• [What the exercise asks]:
From the first line to the last, please print the entries exactly, omitting pictures.

• [Data for review]:

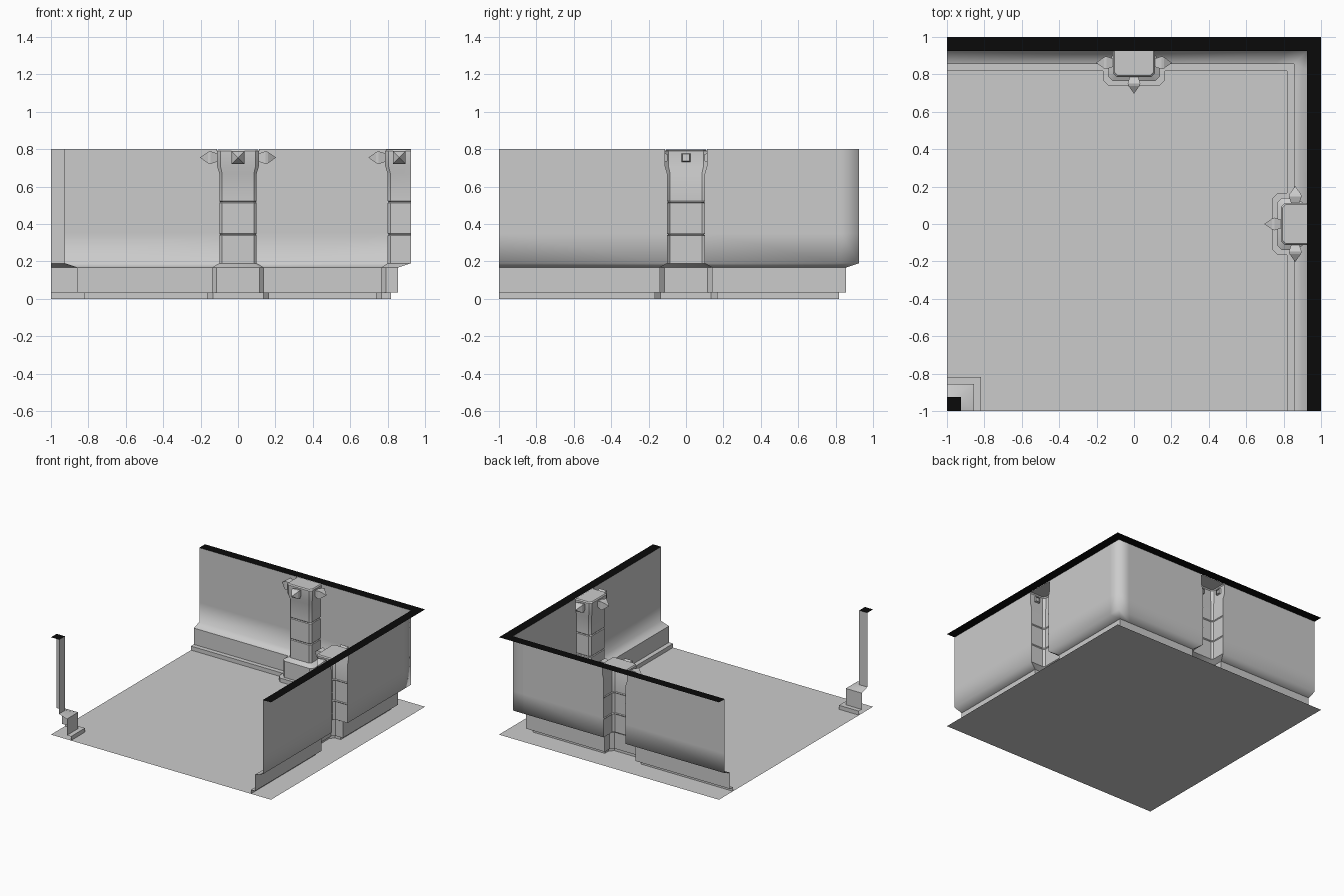
import bpy
from mathutils import Vector, Matrix
from math import pi

if "Cube" in bpy.data.objects:
    bpy.data.objects.remove(bpy.data.objects["Cube"])

black = bpy.data.materials.new("black_top")
black.diffuse_color = (0.003, 0.003, 0.003, 1)
black.use_nodes = True
black.node_tree.nodes["Principled BSDF"].inputs["Base Color"].default_value = black.diffuse_color


def make(name, verts, faces, mat=None):
    me = bpy.data.meshes.new(name)
    me.from_pydata(verts, [], faces)
    me.update()
    ob = bpy.data.objects.new(name, me)
    bpy.context.collection.objects.link(ob)
    if mat:
        me.materials.append(mat)
    return ob


def smooth(ob, deg):
    bpy.ops.object.select_all(action='DESELECT')
    ob.select_set(True)
    bpy.context.view_layer.objects.active = ob
    bpy.ops.object.shade_smooth_by_angle(angle=deg * pi / 180)


def skin(rows):
    """Grid of quads through stacked rows of equal length."""
    n = len(rows[0])
    verts = [v for r in rows for v in r]
    faces = [(j*n+i, j*n+i+1, (j+1)*n+i+1, (j+1)*n+i)
             for j in range(len(rows)-1) for i in range(n-1)]
    return verts, faces


# wall profile: (distance from centre, height, half width of column opening)
PROFILE = [(.818, 0, .165), (.818, .033, .165), (.855, .033, .14),
           (.855, .167, .14), (.926, .19, .10), (.926, .35, .10),
           (.926, .67, .10), (.926, .71, .112), (.926, .80, .112)]


def wall(name, stations):
    rows = [[(x, y, z) for x, y in stations(p, e)] for p, z, e in PROFILE]
    ob = make(name, *skin(rows))
    me = ob.data
    me.polygons.foreach_set("use_smooth", [True] * len(me.polygons))
    # keep the plinth crisp, let the upper wall blend softly
    sharp = me.attributes.new("sharp_edge", 'BOOLEAN', 'EDGE')
    for ed in me.edges:
        za, zb = (me.vertices[i].co.z for i in ed.vertices)
        sharp.data[ed.index].value = max(za, zb) < .17
    return ob


# Walls, leaving openings behind the columns
wall("back_wall", lambda p, e: [(-1, p), (-e, p)])
wall("corner_wall", lambda p, e: [(e, p), (p-.1, p), (p, p), (p, p-.1), (p, e)])
wall("right_wall", lambda p, e: [(p, -e), (p, -1)])
smooth(wall("corner_post", lambda p, e: [(-p, -1), (-p, -p), (-1, -p)]), 30)

# Floor and black wall tops
make("floor", [(-1, -1, 0), (1, -1, 0), (1, 1, 0), (-1, 1, 0)], [(0, 1, 2, 3)])
t = PROFILE[-1][0]
make("wall_top", [(x, y, .8) for x, y in
     [(-1, t), (t, t), (t, -1), (1, -1), (1, 1), (-1, 1)]],
     [(0, 1, 4, 5), (1, 2, 3, 4)], black)
make("post_top", [(x, y, .8) for x, y in
     [(-1, -1), (-t, -1), (-t, -t), (-1, -t)]], [(0, 1, 2, 3)], black)

# column levels: (height, half width, front, chamfer, back)
LEVELS = [(0, .165, .738, .03, .818), (.033, .165, .738, .03, .818),
          (.033, .14, .765, .025, .855), (.167, .14, .765, .025, .855),
          (.19, .10, .80, .015, .926), (.338, .10, .80, .015, .926),
          (.344, .095, .805, .015, .926), (.350, .10, .80, .015, .926),
          (.512, .10, .80, .015, .926), (.518, .095, .805, .015, .926),
          (.524, .10, .80, .015, .926), (.67, .10, .80, .015, .926),
          (.71, .112, .787, .018, .926), (.79, .112, .787, .018, .926),
          (.799, .105, .794, .018, .926)]


def column(name, turn):
    rows = [[turn @ Vector(v) for v in
             [(-w, b, z), (-w, f+c, z), (-w+c, f, z),
              (w-c, f, z), (w, f+c, z), (w, b, z)]]
            for z, w, f, c, b in LEVELS]
    verts, faces = skin(rows)
    n = len(verts)
    faces.append(tuple(range(n-6, n)))
    smooth(make(name, verts, faces), 30)


def spike(name, base, d, turn):
    """Square stud: narrow neck, wide shoulder, pointed tip."""
    base, d, up = Vector(base), Vector(d), Vector((0, 0, 1))
    side = up.cross(d)
    verts = [turn @ (base + d*s + side*a*h + up*b*h)
             for s, h in [(-.01, .018), (.04, .034), (.053, .03)]
             for a, b in [(-1, -1), (1, -1), (1, 1), (-1, 1)]]
    verts.append(turn @ (base + d*.095))
    faces = [(r+i, r+(i+1) % 4, r+4+(i+1) % 4, r+4+i)
             for r in (0, 4) for i in range(4)]
    faces += [(8+i, 8+(i+1) % 4, 12) for i in range(4)]
    make(name, verts, faces)


# Columns with three studs each
for label, ang in (("back", 0), ("right", -pi/2)):
    turn = Matrix.Rotation(ang, 3, 'Z')
    column(label + "_column", turn)
    spike(label + "_stud_front", (0, .792, .755), (0, -1, 0), turn)
    for s, side in ((-1, "left"), (1, "right")):
        spike(f"{label}_stud_{side}", (s*.108, .862, .755), (s, 0, 0), turn)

• [Written response]:
import bpy
from mathutils import Vector, Matrix
from math import pi

if "Cube" in bpy.data.objects:
    bpy.data.objects.remove(bpy.data.objects["Cube"])

black = bpy.data.materials.new("black_top")
black.diffuse_color = (0.003, 0.003, 0.003, 1)
black.use_nodes = True
black.node_tree.nodes["Principled BSDF"].inputs["Base Color"].default_value = black.diffuse_color


def make(name, verts, faces, mat=None):
    me = bpy.data.meshes.new(name)
    me.from_pydata(verts, [], faces)
    me.update()
    ob = bpy.data.objects.new(name, me)
    bpy.context.collection.objects.link(ob)
    if mat:
        me.materials.append(mat)
    return ob


def smooth(ob, deg):
    bpy.ops.object.select_all(action='DESELECT')
    ob.select_set(True)
    bpy.context.view_layer.objects.active = ob
    bpy.ops.object.shade_smooth_by_angle(angle=deg * pi / 180)


def skin(rows):
    """Grid of quads through stacked rows of equal length."""
    n = len(rows[0])
    verts = [v for r in rows for v in r]
    faces = [(j*n+i, j*n+i+1, (j+1)*n+i+1, (j+1)*n+i)
             for j in range(len(rows)-1) for i in range(n-1)]
    return verts, faces


# wall profile: (distance from centre, height, half width of column opening)
PROFILE = [(.818, 0, .165), (.818, .033, .165), (.855, .033, .14),
           (.855, .167, .14), (.926, .19, .10), (.926, .35, .10),
           (.926, .67, .10), (.926, .71, .112), (.926, .80, .112)]


def wall(name, stations):
    rows = [[(x, y, z) for x, y in stations(p, e)] for p, z, e in PROFILE]
    ob = make(name, *skin(rows))
    me = ob.data
    me.polygons.foreach_set("use_smooth", [True] * len(me.polygons))
    # keep the plinth crisp, let the upper wall blend softly
    sharp = me.attributes.new("sharp_edge", 'BOOLEAN', 'EDGE')
    for ed in me.edges:
        za, zb = (me.vertices[i].co.z for i in ed.vertices)
        sharp.data[ed.index].value = max(za, zb) < .17
    return ob


# Walls, leaving openings behind the columns
wall("back_wall", lambda p, e: [(-1, p), (-e, p)])
wall("corner_wall", lambda p, e: [(e, p), (p-.1, p), (p, p), (p, p-.1), (p, e)])
wall("right_wall", lambda p, e: [(p, -e), (p, -1)])
smooth(wall("corner_post", lambda p, e: [(-p, -1), (-p, -p), (-1, -p)]), 30)

# Floor and black wall tops
make("floor", [(-1, -1, 0), (1, -1, 0), (1, 1, 0), (-1, 1, 0)], [(0, 1, 2, 3)])
t = PROFILE[-1][0]
make("wall_top", [(x, y, .8) for x, y in
     [(-1, t), (t, t), (t, -1), (1, -1), (1, 1), (-1, 1)]],
     [(0, 1, 4, 5), (1, 2, 3, 4)], black)
make("post_top", [(x, y, .8) for x, y in
     [(-1, -1), (-t, -1), (-t, -t), (-1, -t)]], [(0, 1, 2, 3)], black)

# column levels: (height, half width, front, chamfer, back)
LEVELS = [(0, .165, .738, .03, .818), (.033, .165, .738, .03, .818),
          (.033, .14, .765, .025, .855), (.167, .14, .765, .025, .855),
          (.19, .10, .80, .015, .926), (.338, .10, .80, .015, .926),
          (.344, .095, .805, .015, .926), (.350, .10, .80, .015, .926),
          (.512, .10, .80, .015, .926), (.518, .095, .805, .015, .926),
          (.524, .10, .80, .015, .926), (.67, .10, .80, .015, .926),
          (.71, .112, .787, .018, .926), (.79, .112, .787, .018, .926),
          (.799, .105, .794, .018, .926)]


def column(name, turn):
    rows = [[turn @ Vector(v) for v in
             [(-w, b, z), (-w, f+c, z), (-w+c, f, z),
              (w-c, f, z), (w, f+c, z), (w, b, z)]]
            for z, w, f, c, b in LEVELS]
    verts, faces = skin(rows)
    n = len(verts)
    faces.append(tuple(range(n-6, n)))
    smooth(make(name, verts, faces), 30)


def spike(name, base, d, turn):
    """Square stud: narrow neck, wide shoulder, pointed tip."""
    base, d, up = Vector(base), Vector(d), Vector((0, 0, 1))
    side = up.cross(d)
    verts = [turn @ (base + d*s + side*a*h + up*b*h)
             for s, h in [(-.01, .018), (.04, .034), (.053, .03)]
             for a, b in [(-1, -1), (1, -1), (1, 1), (-1, 1)]]
    verts.append(turn @ (base + d*.095))
    faces = [(r+i, r+(i+1) % 4, r+4+(i+1) % 4, r+4+i)
             for r in (0, 4) for i in range(4)]
    faces += [(8+i, 8+(i+1) % 4, 12) for i in range(4)]
    make(name, verts, faces)


# Columns with three studs each
for label, ang in (("back", 0), ("right", -pi/2)):
    turn = Matrix.Rotation(ang, 3, 'Z')
    column(label + "_column", turn)
    spike(label + "_stud_front", (0, .792, .755), (0, -1, 0), turn)
    for s, side in ((-1, "left"), (1, "right")):
        spike(f"{label}_stud_{side}", (s*.108, .862, .755), (s, 0, 0), turn)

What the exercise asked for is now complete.